#### Brief
Exclude pictures and give again exactly the lines of the listing, beginning with its first line and ending with the one that contains "for i in range(n)])".

#### Data records
=== Section Start ===

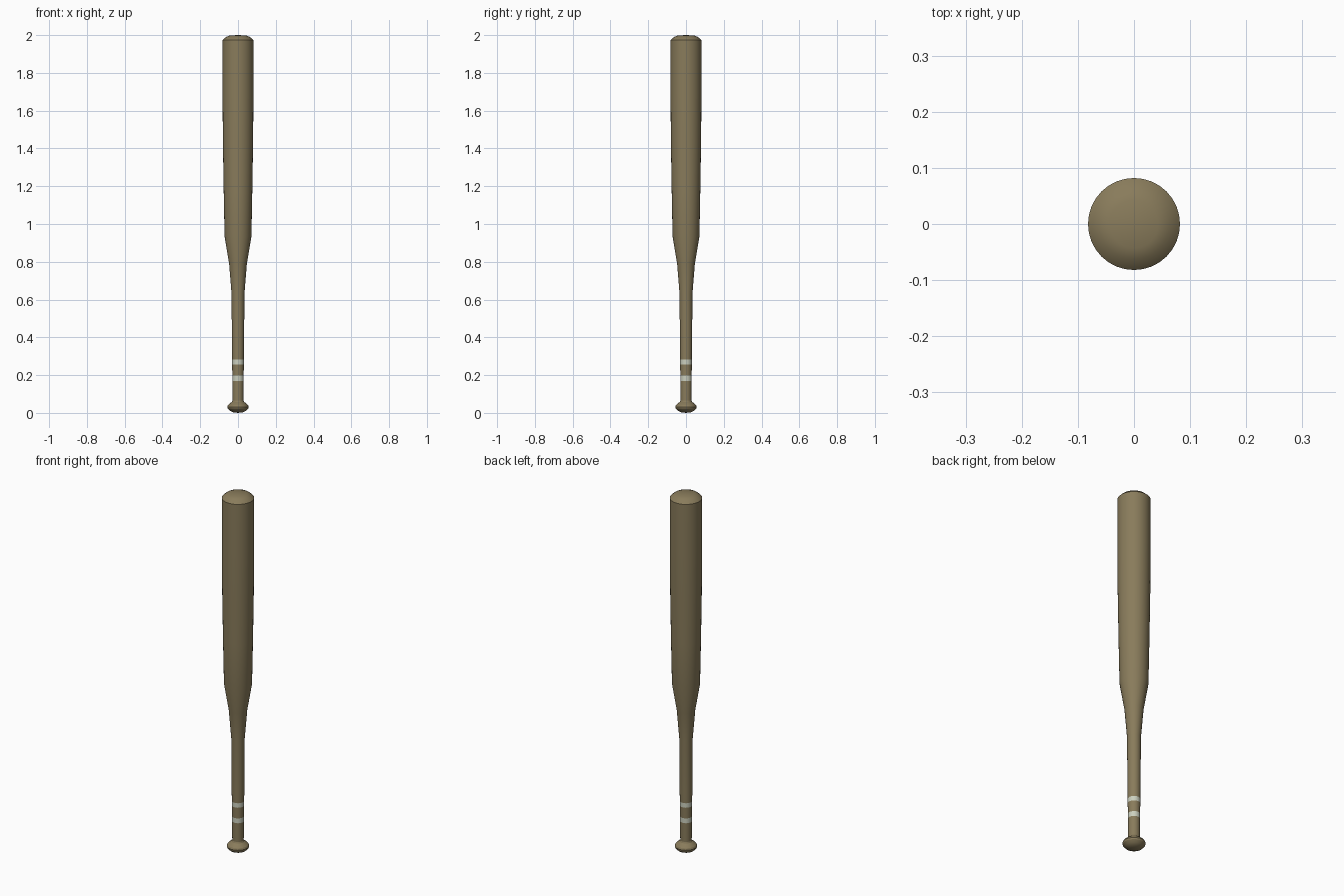
import bpy, bmesh
from math import sin, cos, tau

if "Cube" in bpy.data.objects:
    bpy.data.objects.remove(bpy.data.objects["Cube"])

SIDES = 32


def material(name, colour):
    m = bpy.data.materials.new(name)
    m.diffuse_color = (*colour, 1)
    m.use_nodes = True
    m.node_tree.nodes["Principled BSDF"].inputs["Base Color"].default_value = m.diffuse_color
    return m


def lathe(name, profile, mat):
    """Revolve (radius, height) points around z; radius 0 makes a closed tip."""
    bm = bmesh.new()
    rings = []
    for r, z in profile:
        n = SIDES if r > 0 else 1
        rings.append([bm.verts.new((r * cos(tau * i / SIDES), r * sin(tau * i / SIDES), z))
                      for i in range(n)])
    for a, b in zip(rings, rings[1:]):
        for i in range(SIDES):
            j = (i + 1) % SIDES
            quad = [a[i % len(a)], a[j % len(a)], b[j % len(b)], b[i % len(b)]]
            bm.faces.new(list(dict.fromkeys(quad)))
    mesh = bpy.data.meshes.new(name)
    bm.to_mesh(mesh)
    bm.free()
    mesh.materials.append(mat)
    obj = bpy.data.objects.new(name, mesh)
    bpy.context.collection.objects.link(obj)
    bpy.context.view_layer.objects.active = obj
    obj.select_set(True)
    bpy.ops.object.shade_smooth_by_angle(angle=0.4)
    obj.select_set(False)


wood = material("wood", (0.25, 0.2, 0.105))
white = material("grip_band", (0.6, 0.63, 0.52))

# Rounded knob at the foot
lathe("knob", [(0, 0), (0.025, 0.003), (0.044, 0.012), (0.055, 0.024), (0.057, 0.032),
               (0.053, 0.041), (0.041, 0.052), (0.032, 0.058), (0.029, 0.065)], wood)

# Grip with two pale bands
lathe("grip_lower", [(0.029, 0.065), (0.03, 0.17)], wood)
lathe("band_lower", [(0.03, 0.17), (0.03, 0.197)], white)
lathe("grip_middle", [(0.03, 0.197), (0.031, 0.257)], wood)
lathe("band_upper", [(0.031, 0.257), (0.031, 0.282)], white)

# Handle, taper, barrel and domed end
lathe("barrel", [(0.031, 0.282), (0.032, 0.33), (0.034, 0.63), (0.047, 0.79), (0.071, 0.935),
                 (0.076, 1.19), (0.08, 1.45), (0.082, 1.7), (0.082, 1.973),
                 (0.078, 1.977), (0.063, 1.99), (0.043, 1.998), (0, 2.0)], wood)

=== Section End ===

#### Exercise solution
import bpy, bmesh
from math import sin, cos, tau

if "Cube" in bpy.data.objects:
    bpy.data.objects.remove(bpy.data.objects["Cube"])

SIDES = 32


def material(name, colour):
    m = bpy.data.materials.new(name)
    m.diffuse_color = (*colour, 1)
    m.use_nodes = True
    m.node_tree.nodes["Principled BSDF"].inputs["Base Color"].default_value = m.diffuse_color
    return m


def lathe(name, profile, mat):
    """Revolve (radius, height) points around z; radius 0 makes a closed tip."""
    bm = bmesh.new()
    rings = []
    for r, z in profile:
        n = SIDES if r > 0 else 1
        rings.append([bm.verts.new((r * cos(tau * i / SIDES), r * sin(tau * i / SIDES), z))
                      for i in range(n)])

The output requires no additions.